My 10-year-old granddaughter went back to school this week scared. The fear she expressed wasn't a jumpy, screechy thing like her fear of bees, this sounded real.
I don't think any of us were aware of it until this week when her parents started to explain to her the school's arrangements for the children's return. She covered her ears and said, "I don't want to hear about it." When they pressed her for a reason, she said, "I'm scared."
Not many things in life hit you harder than a child's fear. It must be much worse when the fear is justified, but it is pretty hard to take when the risk to their age group has been exaggerated. I'd fondly imagined they were deaf to the public messages put out to reinforce lockdowns.
When we visited them they always seemed happy to be at home, playing games on digital devices for as long as they were allowed, and skating, cycling or shooting netball hoops in the yard. When they visited us they talked about all sorts of things as usual and never mentioned the virus.
They knew it was the reason they had been told it was not safe for them to be at school for the past three months. Now they were being told it is safe, but they shouldn't be too close to each other and the older ones must wear masks. It stands to reason they'd be nervous.
Happily we got a text after school on Wednesday to say our granddaughter had a "great day" so the teacher must have done a fine job that first day and she'll be fine. But it left me wondering how much trepidation there may be around the country, particularly now that we have a date for opening Auckland's gates.
Sydney and Melbourne are a few weeks ahead of us. When a Melbourne epidemiologist was asked on television here how governments should do about easing restrictions, he said, "Well the first thing to do is dial back the fear."
The fear in the messaging, I think he meant, for there is not much fear I hear from the public, here or there.
Jacinda Ardern and Ashley Bloomfield began dialling back the fear in their messages from the Beehive podium by suddenly highlighting hospitalisations rather than cases of infection and making it known that the vast majority of hospital cases were unvaccinated.
They have pointed out that younger people have made up a greater proportion of infections and hospitalisations this time because older people are more than 90 per cent vaccinated. And Dr Bloomfield has revealed that many of those in hospital with Covid-19 are not there primarily because of Covid-19.

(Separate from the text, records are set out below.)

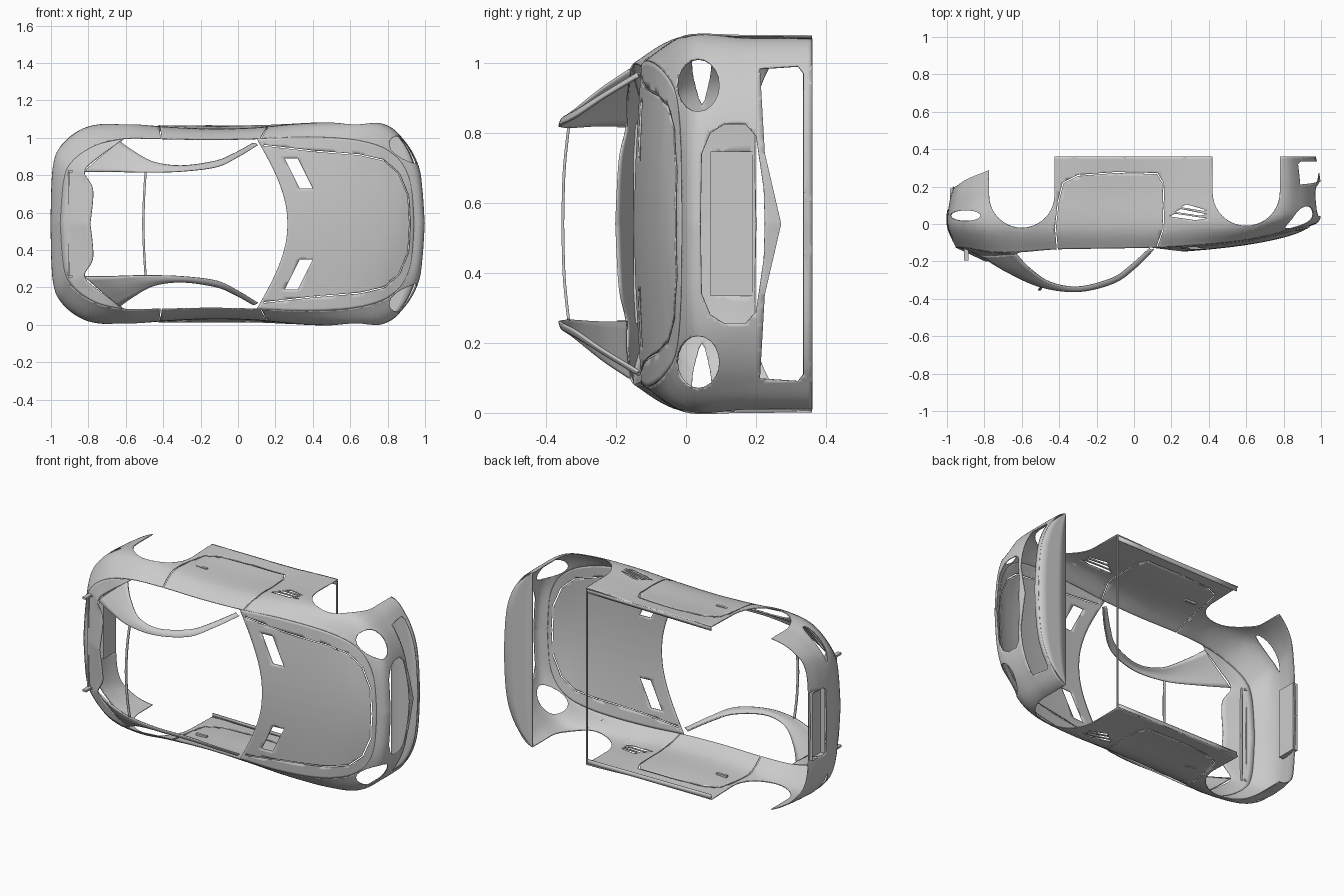
import bpy, bmesh, math
from mathutils import Vector

if "Cube" in bpy.data.objects:
    bpy.data.objects.remove(bpy.data.objects["Cube"])

# Car space is (x along, w half width, h height); the car lies on its flank with its roof to -y.
HALF = 0.54


def cr(p, t):
    """Catmull-Rom point on a list of vectors, t in 0..len-1"""
    n = len(p)
    i = min(int(t), n - 2)
    u = t - i
    a, b, c, d = p[max(i - 1, 0)], p[i], p[i + 1], p[min(i + 2, n - 1)]
    return 0.5 * (2 * b + (c - a) * u + (2 * a - 5 * b + 4 * c - d) * u * u + (3 * b - a - 3 * c + d) * u ** 3)


def surf(rails, along=10, across=8):
    """Smooth grid through a list of rails with equal point counts"""
    rails = [[Vector(p) for p in r] for r in rails]
    nt, ns = (len(rails[0]) - 1) * along, (len(rails) - 1) * across
    bm = bmesh.new()
    grid = []
    for i in range(nt + 1):
        sec = [cr(r, i / along) for r in rails]
        grid.append([bm.verts.new(cr(sec, j / across)) for j in range(ns + 1)])
    for i in range(nt):
        for j in range(ns):
            bm.faces.new((grid[i][j], grid[i + 1][j], grid[i + 1][j + 1], grid[i][j + 1]))
    return bm


def cut(bm, poly, a, b, near):
    """Cut a convex polygon drawn in axes a,b through the faces where near() is true"""
    area = sum(p[0] * q[1] - q[0] * p[1] for p, q in zip(poly, poly[1:] + poly[:1]))
    s = 1 if area > 0 else -1
    faces = [f for f in bm.faces if near(f.calc_center_median())]
    for p, q in zip(poly, poly[1:] + poly[:1]):
        if not faces:
            return
        co, no = Vector((0, 0, 0)), Vector((0, 0, 0))
        co[a], co[b] = p
        no[a], no[b] = s * (q[1] - p[1]), -s * (q[0] - p[0])
        no.normalize()
        geom = list({e for f in faces for e in list(f.edges) + list(f.verts)}) + faces
        res = bmesh.ops.bisect_plane(bm, geom=geom, plane_co=co, plane_no=no, dist=1e-6)
        faces = [g for g in res['geom'] if isinstance(g, bmesh.types.BMFace)
                 and (g.calc_center_median() - co).dot(no) < 0]
    bmesh.ops.delete(bm, geom=faces, context='FACES')


def groove(bm, pts, a, b, near, width=0.006):
    """Panel gap along a polyline"""
    for p, q in zip(pts, pts[1:]):
        d = Vector((q[0] - p[0], q[1] - p[1])).normalized() * width / 2
        n = Vector((-d.y, d.x))
        p, q = Vector(p), Vector(q)
        cut(bm, [tuple(v) for v in (p + n, p - n, q - n, q + n)], a, b, near)


def oval(cx, cy, rx, ry, n=20):
    return [(cx + rx * math.cos(k * 2 * math.pi / n), cy + ry * math.sin(k * 2 * math.pi / n)) for k in range(n)]


def arch(cx, cy, r, n=20):
    return [(cx + r * math.cos(k * math.pi / n), cy + r * math.sin(k * math.pi / n)) for k in range(n + 1)] + \
           [(cx - r, -0.5), (cx + r, -0.5)]


def finish(bm, name, thick=0.005, mirror=True):
    for v in bm.verts:
        x, w, h = v.co
        v.co = (x, -h, w)
    bmesh.ops.recalc_face_normals(bm, faces=bm.faces[:])
    me = bpy.data.meshes.new(name)
    bm.to_mesh(me)
    bm.free()
    ob = bpy.data.objects.new(name, me)
    ob.location.z = HALF
    bpy.context.collection.objects.link(ob)
    bpy.ops.object.select_all(action='DESELECT')
    ob.select_set(True)
    bpy.context.view_layer.objects.active = ob
    bpy.ops.object.shade_smooth_by_angle(angle=math.radians(35))
    if mirror:
        m = ob.modifiers.new('mirror', 'MIRROR')
        m.use_axis = (False, False, True)
    if thick:
        s = ob.modifiers.new('thickness', 'SOLIDIFY')
        s.thickness, s.offset = thick, 0
    return ob


def box(name, lo, hi, mirror=True, open_side=None):
    bm = bmesh.new()
    bmesh.ops.create_cube(bm, size=1)
    for v in bm.verts:
        v.co = [l + (c + 0.5) * (u - l) for c, l, u in zip(v.co, lo, hi)]
    if open_side:
        bmesh.ops.delete(bm, geom=[f for f in bm.faces if open_side(f.calc_center_median())], context='FACES')
    return finish(bm, name, 0, mirror)


# Rails run from the nose centre round the flank to the tail centre
bottom = [(.97, 0, -.36), (.96, .2, -.36), (.935, .33, -.36), (.88, .44, -.36), (.79, .525, -.36),
          (.6, .535, -.36), (.35, .535, -.36), (.1, .525, -.36), (-.15, .525, -.36), (-.42, .525, -.36),
          (-.6, .53, -.36), (-.77, .52, -.29), (-.89, .45, -.24), (-.95, .32, -.2), (-.965, 0, -.2)]
lower = [(.995, 0, -.22), (.98, .2, -.21), (.95, .33, -.2), (.885, .445, -.2), (.79, .525, -.2),
         (.6, .537, -.18), (.35, .535, -.18), (.1, .515, -.18), (-.15, .51, -.18), (-.42, .52, -.18),
         (-.6, .532, -.16), (-.79, .515, -.15), (-.92, .44, -.13), (-.975, .31, -.12), (-.99, 0, -.12)]
waist = [(.995, 0, -.035), (.98, .2, -.035), (.95, .33, -.04), (.88, .44, -.04), (.77, .523, -.03),
         (.6, .535, 0), (.35, .53, .01), (.1, .507, .02), (-.15, .5, .02), (-.42, .513, .02),
         (-.6, .53, .02), (-.8, .51, .015), (-.93, .42, .01), (-.985, .3, .01), (-.998, 0, .01)]
shoulder = [(.94, 0, .01), (.925, .2, .012), (.885, .31, .018), (.82, .38, .03), (.73, .425, .055),
            (.58, .455, .085), (.35, .465, .11), (.1, .455, .125), (-.15, .45, .13), (-.42, .455, .135),
            (-.61, .455, .15), (-.76, .42, .15), (-.88, .34, .13), (-.93, .24, .125), (-.95, 0, .125)]

# Outer wall with wheel arches, lamp, grille and vent openings
wall = surf([bottom, lower, waist, shoulder])
flank = lambda c: c.y > .3 and abs(c.x) < .86
nose = lambda c: c.x > .7
tail = lambda c: c.x < -.75
cut(wall, arch(.6, -.17, .18), 0, 2, flank)
cut(wall, arch(-.6, -.155, .175), 0, 2, flank)
cut(wall, oval(.395, -.035, .075, .06), 1, 2, nose)
cut(wall, [(-.1, -.04), (.2, -.045), (.26, -.07), (.285, -.11), (.285, -.17), (.25, -.2), (.1, -.222), (-.1, -.228)],
    1, 2, nose)
cut(wall, [(-.1, -.242), (.2, -.225), (.31, -.2), (.44, -.17), (.45, -.32), (.43, -.335), (-.1, -.335)], 1, 2, nose)
cut(wall, oval(-.9, -.045, .08, .028), 0, 2, lambda c: tail(c) and c.y > .2)
cut(wall, [(-.1, -.075), (.19, -.075), (.205, -.1), (.19, -.185), (-.1, -.185)], 1, 2, tail)
for k in range(3):
    cut(wall, [(.19 + .03 * k, -.04 - .025 * k), (.33 + .02 * k, -.02 - .025 * k),
               (.39, -.03 - .022 * k), (.22 + .03 * k, -.055 - .025 * k)], 0, 2, flank)
groove(wall, [(.12, .13), (.155, .03), (.16, -.1), (.155, -.22), (.125, -.27), (-.1, -.275), (-.3, -.26),
              (-.38, -.22), (-.405, -.12), (-.42, .02), (-.41, .135)], 0, 2, flank)
finish(wall, 'body_wall')

# Bonnet, blended from the shoulder line to the centre line, with two vents
centre = [(.94, .01), (.93, .02), (.9, .035), (.85, .055), (.76, .08), (.6, .11), (.42, .132), (.265, .145)]
rails = []
for k in range(7):
    s = k / 6
    e = math.sin(s * math.pi / 2)
    rails.append([(p[0] + (c[0] - p[0]) * e, p[1] * (1 - s), p[2] + (c[1] - p[2]) * e)
                  for p, c in zip(shoulder, centre)])
hood = surf(rails, 8, 4)
cut(hood, [(.25, .35), (.32, .35), (.40, .19), (.33, .19)], 0, 1, lambda c: c.x < .6)
groove(hood, [(.14, .42), (.4, .39), (.65, .37), (.78, .34), (.86, .27), (.91, .15), (.92, -.02)],
       0, 1, lambda c: True)
finish(hood, 'hood')

# Rear deck up to the back window edge
deck = [(-.63, .44, .16), (-.74, .36, .167), (-.82, .28, .17), (-.775, .18, .19), (-.79, 0, .2)]
finish(surf([shoulder[10:], deck], 10, 5), 'rear_deck')

# Roof rails running from windscreen pillar to rear buttress
outer = [(.08, .43, .13), (-.02, .375, .22), (-.12, .335, .29), (-.3, .31, .335), (-.45, .33, .31),
         (-.56, .39, .235), (-.63, .44, .16)]
inner = [(.105, .42, .135), (.005, .36, .235), (-.11, .305, .315), (-.3, .28, .36), (-.5, .275, .335),
         (-.68, .28, .255), (-.82, .28, .17)]
middle = [tuple((a + b) / 2 + d for a, b, d in zip(p, q, (0, .004, .006))) for p, q in zip(outer, inner)]
finish(surf([outer, middle, inner], 10, 3), 'roof_rail', 0.008)

# Cross bar over the back window
bar = [[(-.5 + dx, .278, .335), (-.508 + dx, .15, .348), (-.513 + dx, 0, .352)] for dx in (0, .012)]
finish(surf(bar, 6, 1), 'roof_cross_bar', 0.008)

# Front undertray and the thin brace between the sills
finish(surf([bottom[:5], [(.78, p[1], -.36) for p in bottom[:5]]], 8, 3), 'undertray', 0.004)
box('sill_brace', (.412, -.53, -.361), (.42, .53, -.353), False)

# Sill flanges turned inward under the doors
finish(surf([[(.42, .53, -.36), (-.42, .523, -.36)], [(.42, .505, -.355), (-.42, .498, -.355)]], 4, 1),
       'sill_flange', 0.004)

# Recessed tail panel, deck strip with end fins, door handles
box('plate_recess', (-.985, -.206, -.19), (-.955, .206, -.07), False, lambda c: c.x < -.98)
for x in (-.905, -.872):
    box('deck_trim_strip', (x - .004, -.285, .135), (x + .004, .285, .15), False)
box('deck_end_fin', (-.91, .275, .13), (-.885, .287, .195))
box('door_handle', (-.345, .5, -.105), (-.275, .52, -.09))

It is now evident that despite the greater virulence of the Delta variant, it is putting little pressure on intensive care units and so far has caused fewer deaths than the original virus did in last year's outbreak.
All of this suggests the vaccine is highly effective against serious consequences of infection, and if anyone in the rest of the country is scared of Aucklanders coming for Christmas, there is a ready solution freely available for them. It's not even a "jab", it's more like a pinprick and they have just enough time left to get two of them before the roadblocks are removed.
But dialling back the fear in official messaging is easier than dialling it back in the media. The news is still focused on rising daily cases numbers and the ominous predictions of epidemiologists who would prefer that Auckland was still tightly locked down in pursuit of elimination.
It is hard to know how much this frightens the public. I keep telling myself I should be getting a little scared. The virus is spreading through Auckland at a rate of 100-200 or more newly detected cases a day. It can only be a matter of time before it reaches me.
Yet I know of no one near me who has had it, or who appears to know anyone in Auckland who has had it, which should not be surprising since the country's total infections from the onset of the pandemic number not much more than 8000 so far.
But that is about to change. Next month, when vaccinated Aucklanders are mingling in restaurants and bars again, and moving around the country, we're going to get to know Mr Covid more intimately. Nobody pretends vaccination prevents infection and transmission. Modelling of 90 per cent coverage produces over 400,000 cases a year.
I think I should be scared but I'm not, and nor is anyone else I know. I hope I can say the same this time next year.